At the Lincoln Memorial they were solicited by the same postcard salesman ("All your favorite scenes; 15 for a dollar") whom Mrs. Glenn had turned away the day before. Turned away again, he delivered a woeful speech:
"I started doing this 20 years ago at Arlington Cemetery--before John Kennedy was shot. In those days I sold a zillion postcards. I gave away a souvenir pin from Hong Kong with an emblem that said 'Nation's Capital.' It was a good package for $1. Now I can't make a living working 24 hours. Everyone's in too big a hurry to get to the souvenir stores . . . "
He was still talking as the old silver bus moved off for the Washington Monument, which the 29 seniors had seen from a distance for two days. They waited in line more than an hour. It was cold. A few students suggested they give up and go back to the hotel. But Jimmy Tooley, fullback on the football team, said, "We can't miss this. We've been leading up to it the whole time." They reached the top around midnight. "Oh, Doug, look at that," Veronica said to Doug Carson as they looked out the window toward the Capitol, with its dome gleaming in the distance.
Saturday morning they ate their last breakfast here--at Sholl's. The Blue Ridge senior class trip was pronounced a great success. Roger Fowler said, "I'd like to come up here someday with my children. I'd show them that cathedral." But he and his classmates, with few exceptions, swore they could never live here.
"It's too fast," Veronica said. "Too high, and too fast."
"It's not home," Tracy said. "We're from the country."
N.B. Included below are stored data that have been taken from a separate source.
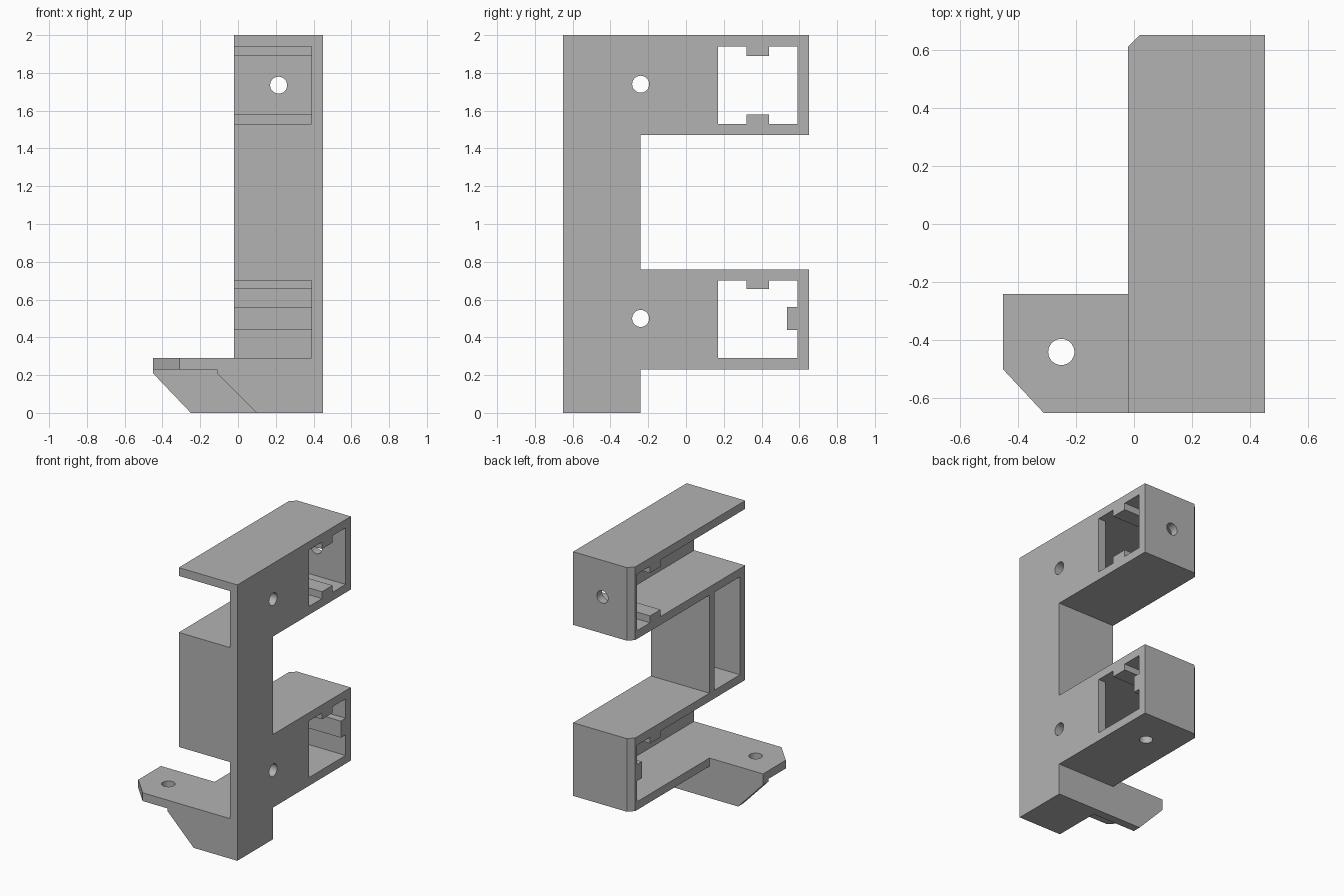
import bpy, bmesh, math
from mathutils import Vector, Matrix

if "Cube" in bpy.data.objects:
    bpy.data.objects.remove(bpy.data.objects["Cube"], do_unlink=True)

grey = bpy.data.materials.new("plain grey")
grey.use_nodes = True
grey.diffuse_color = (0.45, 0.45, 0.45, 1)
grey.node_tree.nodes["Principled BSDF"].inputs["Base Color"].default_value = (0.45, 0.45, 0.45, 1)

AXES = {"X": lambda a, b, t: (t, a, b),
        "Y": lambda a, b, t: (a, t, b),
        "Z": lambda a, b, t: (a, b, t)}


def prism(name, axis, outline, start, end):
    """Extrude a 2D outline along one axis."""
    bm = bmesh.new()
    face = bm.faces.new([bm.verts.new(AXES[axis](a, b, start)) for a, b in outline])
    moved = bmesh.ops.extrude_face_region(bm, geom=[face])["geom"]
    shift = Vector(AXES[axis](0, 0, end - start))
    bmesh.ops.translate(bm, vec=shift, verts=[v for v in moved if isinstance(v, bmesh.types.BMVert)])
    bmesh.ops.recalc_face_normals(bm, faces=bm.faces)
    mesh = bpy.data.meshes.new(name)
    bm.to_mesh(mesh)
    bm.free()
    mesh.materials.append(grey)
    obj = bpy.data.objects.new(name, mesh)
    bpy.context.collection.objects.link(obj)
    return obj


def rect(a0, a1, b0, b1):
    return [(a0, b0), (a1, b0), (a1, b1), (a0, b1)]


def circle(a, b, r=0.045, n=32):
    return [(a + r * math.cos(math.tau * i / n), b + r * math.sin(math.tau * i / n)) for i in range(n)]


def combine(target, other, operation):
    """Apply a boolean and discard the helper."""
    other.hide_render = True
    mod = target.modifiers.new("join", "BOOLEAN")
    mod.operation, mod.solver, mod.object = operation, "EXACT", other
    bpy.context.view_layer.objects.active = target
    bpy.ops.object.modifier_apply(modifier=mod.name)
    bpy.data.objects.remove(other, do_unlink=True)


FRONT, BACK, SPINE = -0.65, 0.65, -0.24
SIDE, OUTER, WALL = -0.02, 0.45, 0.06
INNER = OUTER - WALL
END = BACK - WALL

# Spine with two arms
body = prism("bracket_body", "X", [
    (FRONT, 0.23), (BACK, 0.23), (BACK, 0.76), (SPINE, 0.76),
    (SPINE, 1.47), (BACK, 1.47), (BACK, 2), (FRONT, 2)], SIDE, OUTER)


# Channel outlines with locating ridges
def upper_channel(y):
    return [(y, 1.53), (0.32, 1.53), (0.32, 1.58), (0.44, 1.58), (0.44, 1.53), (END, 1.53),
            (END, 1.94), (0.44, 1.94), (0.44, 1.89), (0.32, 1.89), (0.32, 1.94), (y, 1.94)]


def lower_channel(y):
    return [(y, 0.29), (END, 0.29), (END, 0.44), (0.535, 0.44), (0.535, 0.56), (END, 0.56),
            (END, 0.70), (0.44, 0.70), (0.44, 0.655), (0.32, 0.655), (0.32, 0.70), (y, 0.70)]


# Channels open to the front and side, and windows through the side wall
for channel in (upper_channel, lower_channel):
    combine(body, prism("channel_cutter", "X", channel(FRONT - 0.1), SIDE - 0.1, INNER), "DIFFERENCE")
    combine(body, prism("window_cutter", "X", channel(0.17), INNER - 0.02, OUTER + 0.1), "DIFFERENCE")

# Pocket in the spine
combine(body, prism("pocket_cutter", "X", rect(FRONT + WALL, SPINE - WALL, 0.76, 1.47),
                    SIDE - 0.1, INNER), "DIFFERENCE")

# Chamfer on the arm ends
combine(body, prism("chamfer_cutter", "Z", [(SIDE - 0.04, 0.57), (0.06, 0.69), (SIDE - 0.04, 0.69)],
                    -0.1, 2.1), "DIFFERENCE")

# Foot: mounting tab, solid base and thin rear gusset
combine(body, prism("mounting_tab", "Z", [
    (-0.45, -0.50), (-0.31, FRONT), (0.2, FRONT), (0.2, SPINE), (-0.45, SPINE)], 0.23, 0.29), "UNION")
foot = prism("foot", "Y", [(OUTER, 0), (OUTER, 0.23), (-0.11, 0.23), (-0.11, 0.21), (0.10, 0)], FRONT, SPINE)
combine(foot, prism("gusset", "Y", [(0.2, 0), (0.2, 0.23), (-0.45, 0.23), (-0.45, 0.21), (-0.25, 0)],
                    SPINE - WALL, SPINE), "UNION")
combine(body, foot, "UNION")

# Screw holes
for z in (0.50, 1.74):
    combine(body, prism("side_hole", "X", circle(SPINE, z), INNER - 0.05, OUTER + 0.1), "DIFFERENCE")
combine(body, prism("back_hole", "Y", circle(0.215, 1.735), END - 0.03, BACK + 0.1), "DIFFERENCE")
combine(body, prism("floor_hole", "Z", circle(0.215, 0.38), 0.15, 0.32), "DIFFERENCE")
combine(body, prism("tab_hole", "Z", circle(-0.25, -0.44), 0.15, 0.4), "DIFFERENCE")

# Smooth hole walls, sharp edges elsewhere
body.select_set(True)
bpy.context.view_layer.objects.active = body
bpy.ops.object.shade_smooth_by_angle(angle=math.radians(30))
And soon the old silver bus disappeared down 14th Street, across the 14th Street bridge, out of the city and home--to the hills of South Carolina.